Sébastien Briat was an anti-nuclear activist from Meuse, France who gained international media attention in 2004 when he was struck and killed by a train carrying nuclear waste near Avricourt, France, after preparing to chain himself to the tracks while participating in a protest against nuclear power. Briat was 21 years old at the time. A local Green leader highlighted the wider significance of the incident as an illustration of the protestors' security and safety concerns relating to the transport: "A train could hit something at any moment, and there's nothing that the SNCF nor the organisations which are meant to provide security can do about it."
According to The New York Times, Briat was "surprised by the train." The train was carrying 12 containers of waste from German nuclear power plants, which had been reprocessed in France, and was heading to Gorleben, Germany for storage. Briat was one of at least 4,500 people who attended the protest, which the New York Times said was "prompted by concerns about the safety of the nuclear material." 
The train's conductor hit the brakes as soon as he saw Briat, but because of momentum, was not able to stop the train in time to prevent it from hitting him. Briat's leg was severed by the train. As he did not die immediately, paramedics started to take him to the hospital, but he died before reaching the hospital. Germany has an agreement with France which allows Germany to send its nuclear waste to France for reprocessing, as long as Germany takes it back afterward for storage.
Afterward, it was reported that Briat had violated a number of key safety rules that protesters normally followed. It was reported among others that "Briat had chained himself shortly after a curve in the track, behind a hill, near a forest, which made it impossible for the conductor to see him in time to stop. In addition, Briat did not wait for the train to stop before chaining himself to the track. Finally, Briat did not have other protesters stationed further down the tracks to alert the conductor with smoke signals. More experienced protesters normally take safety precautions to avoid these mistakes. ".

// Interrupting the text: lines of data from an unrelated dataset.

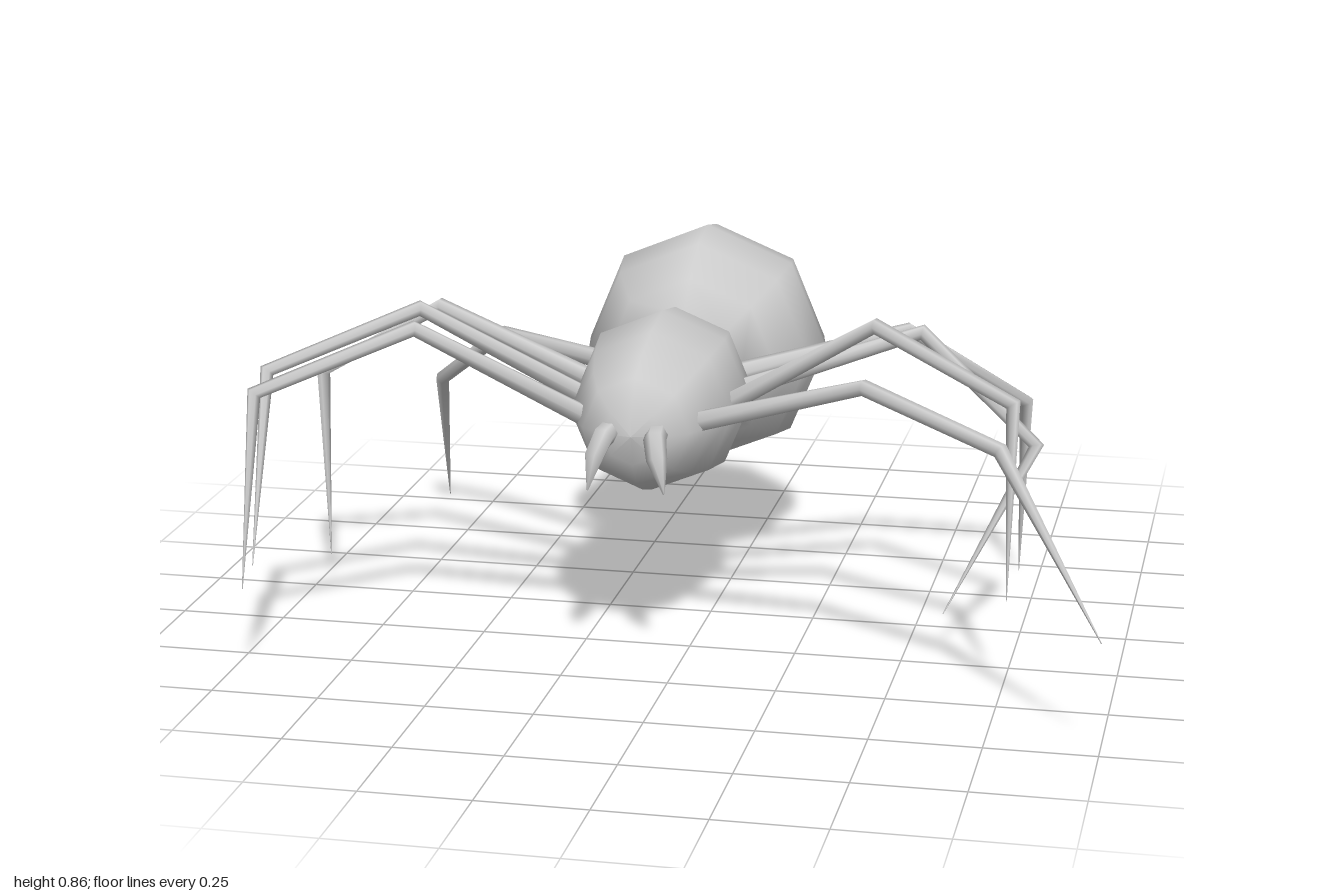
import * as THREE from 'three';

const MID = -0.095; // x of the body axis
const AXIS_Y = 0.573;
const material = new THREE.MeshStandardMaterial({ color: 0xcccccc });

// Smooth jointed limb: one mitred ring per joint, closing to a point at the tip
function limb(name, joints, radii, sides = 6) {
  const p = joints.map((j) => new THREE.Vector3(...j));
  const n = p.length;
  const span = p[n - 1].clone().sub(p[0]);
  const side = new THREE.Vector3(0, 1, 0).cross(span).normalize();
  const positions = [];
  const index = [];
  p.forEach((point, i) => {
    const tangent = new THREE.Vector3();
    if (i > 0) tangent.add(point.clone().sub(p[i - 1]).normalize());
    if (i < n - 1) tangent.add(p[i + 1].clone().sub(point).normalize());
    tangent.normalize();
    const u = side.clone().addScaledVector(tangent, -side.dot(tangent)).normalize();
    const v = tangent.clone().cross(u);
    for (let s = 0; s < sides; s++) {
      const a = (s / sides) * Math.PI * 2;
      const q = point.clone()
        .addScaledVector(u, Math.cos(a) * radii[i])
        .addScaledVector(v, Math.sin(a) * radii[i]);
      positions.push(q.x, q.y, q.z);
      if (i === n - 1) continue;
      const b = i * sides + s;
      const c = i * sides + ((s + 1) % sides);
      index.push(b, c, b + sides, c, c + sides, b + sides);
    }
  });
  // Root cap
  for (let s = 1; s < sides - 1; s++) index.push(0, s + 1, s);
  const geometry = new THREE.BufferGeometry();
  geometry.setAttribute('position', new THREE.Float32BufferAttribute(positions, 3));
  geometry.setIndex(index);
  geometry.computeVertexNormals();
  const mesh = new THREE.Mesh(geometry, material);
  mesh.name = name;
  return mesh;
}

// Abdomen and thorax as one eight-sided smooth turned form along z
function body() {
  const profile = [];
  for (let i = 0; i <= 6; i++) {
    const a = Math.PI * (1 - i / 8);
    profile.push(new THREE.Vector2(Math.max(0, Math.sin(a) * 0.3), -0.425 + Math.cos(a) * 0.3));
  }
  const thorax = [
    [0.142, -0.14], [0.185, -0.04], [0.21, 0.1], [0.19, 0.22],
    [0.16, 0.32], [0.125, 0.385], [0.07, 0.425], [0, 0.44],
  ];
  thorax.forEach(([r, z]) => profile.push(new THREE.Vector2(r, z)));
  const mesh = new THREE.Mesh(new THREE.LatheGeometry(profile, 8).rotateX(Math.PI / 2), material);
  mesh.position.set(MID, AXIS_Y, 0);
  mesh.name = 'body';
  return mesh;
}

// Each leg: hip, knee, ankle, tip
const LEGS = {
  leftFrontLeg: [[0.05, 0.59, 0.33], [0.44, 0.73, 0.485], [0.76, 0.65, 0.64], [1.0, 0.28, 0.78]],
  leftSecondLeg: [[0.08, 0.59, 0.17], [0.435, 0.82, 0.29], [0.76, 0.685, 0.395], [0.757, 0.23, 0.405]],
  leftThirdLeg: [[0.09, 0.59, 0.03], [0.5, 0.73, -0.025], [0.78, 0.49, 0.045], [0.59, 0.118, 0.205]],
  leftRearLeg: [[0.05, 0.59, -0.1], [0.436, 0.675, -0.25], [0.71, 0.47, -0.4], [0.697, 0.013, -0.455]],
  rightFrontLeg: [[-0.24, 0.59, 0.33], [-0.59, 0.805, 0.46], [-0.91, 0.685, 0.64], [-0.933, 0.245, 0.705]],
  rightSecondLeg: [[-0.275, 0.59, 0.17], [-0.63, 0.805, 0.275], [-0.945, 0.685, 0.45], [-0.944, 0.265, 0.602]],
  rightThirdLeg: [[-0.28, 0.59, 0.04], [-0.675, 0.73, -0.05], [-0.985, 0.545, -0.072], [-0.957, 0.096, 0]],
  rightRearLeg: [[-0.23, 0.59, -0.1], [-0.6, 0.595, -0.33], [-0.82, 0.41, -0.54], [-0.877, 0.018, -0.78]],
};

export function createModel() {
  const group = new THREE.Group();
  group.name = 'spider';
  group.add(body());

  // Legs, with the hip pushed a little way into the thorax
  for (const [name, [hip, ...rest]] of Object.entries(LEGS)) {
    const root = hip.map((h, k) => h - 0.12 * (rest[0][k] - h));
    group.add(limb(name, [root, ...rest], [0.026, 0.019, 0.018, 0.001]));
  }

  // Pair of curved fangs
  for (const s of [1, -1]) {
    const joints = [[0.05, 0.58, 0.37], [0.06, 0.575, 0.46], [0.072, 0.54, 0.495], [0.088, 0.46, 0.495]]
      .map(([x, y, z]) => [MID + s * x, y, z]);
    group.add(limb(s > 0 ? 'leftFang' : 'rightFang', joints, [0.025, 0.026, 0.024, 0.002]));
  }
  return group;
}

After Briat's death, anti-nuclear activists canceled similar protests along the same train route.
- Fatality fuels anti-nuclear protest, The Guardian, November 10, 2004
- Texte de ses compagnons de route, Rebellyon
- Train Kills French Nuclear Protester, The New York Times, November 8, 2004.
- Protester dies under atomic train, BBC, November 7, 2004
- Protester Chains Self to Track, Hit by Train, Fox News, November 07, 2004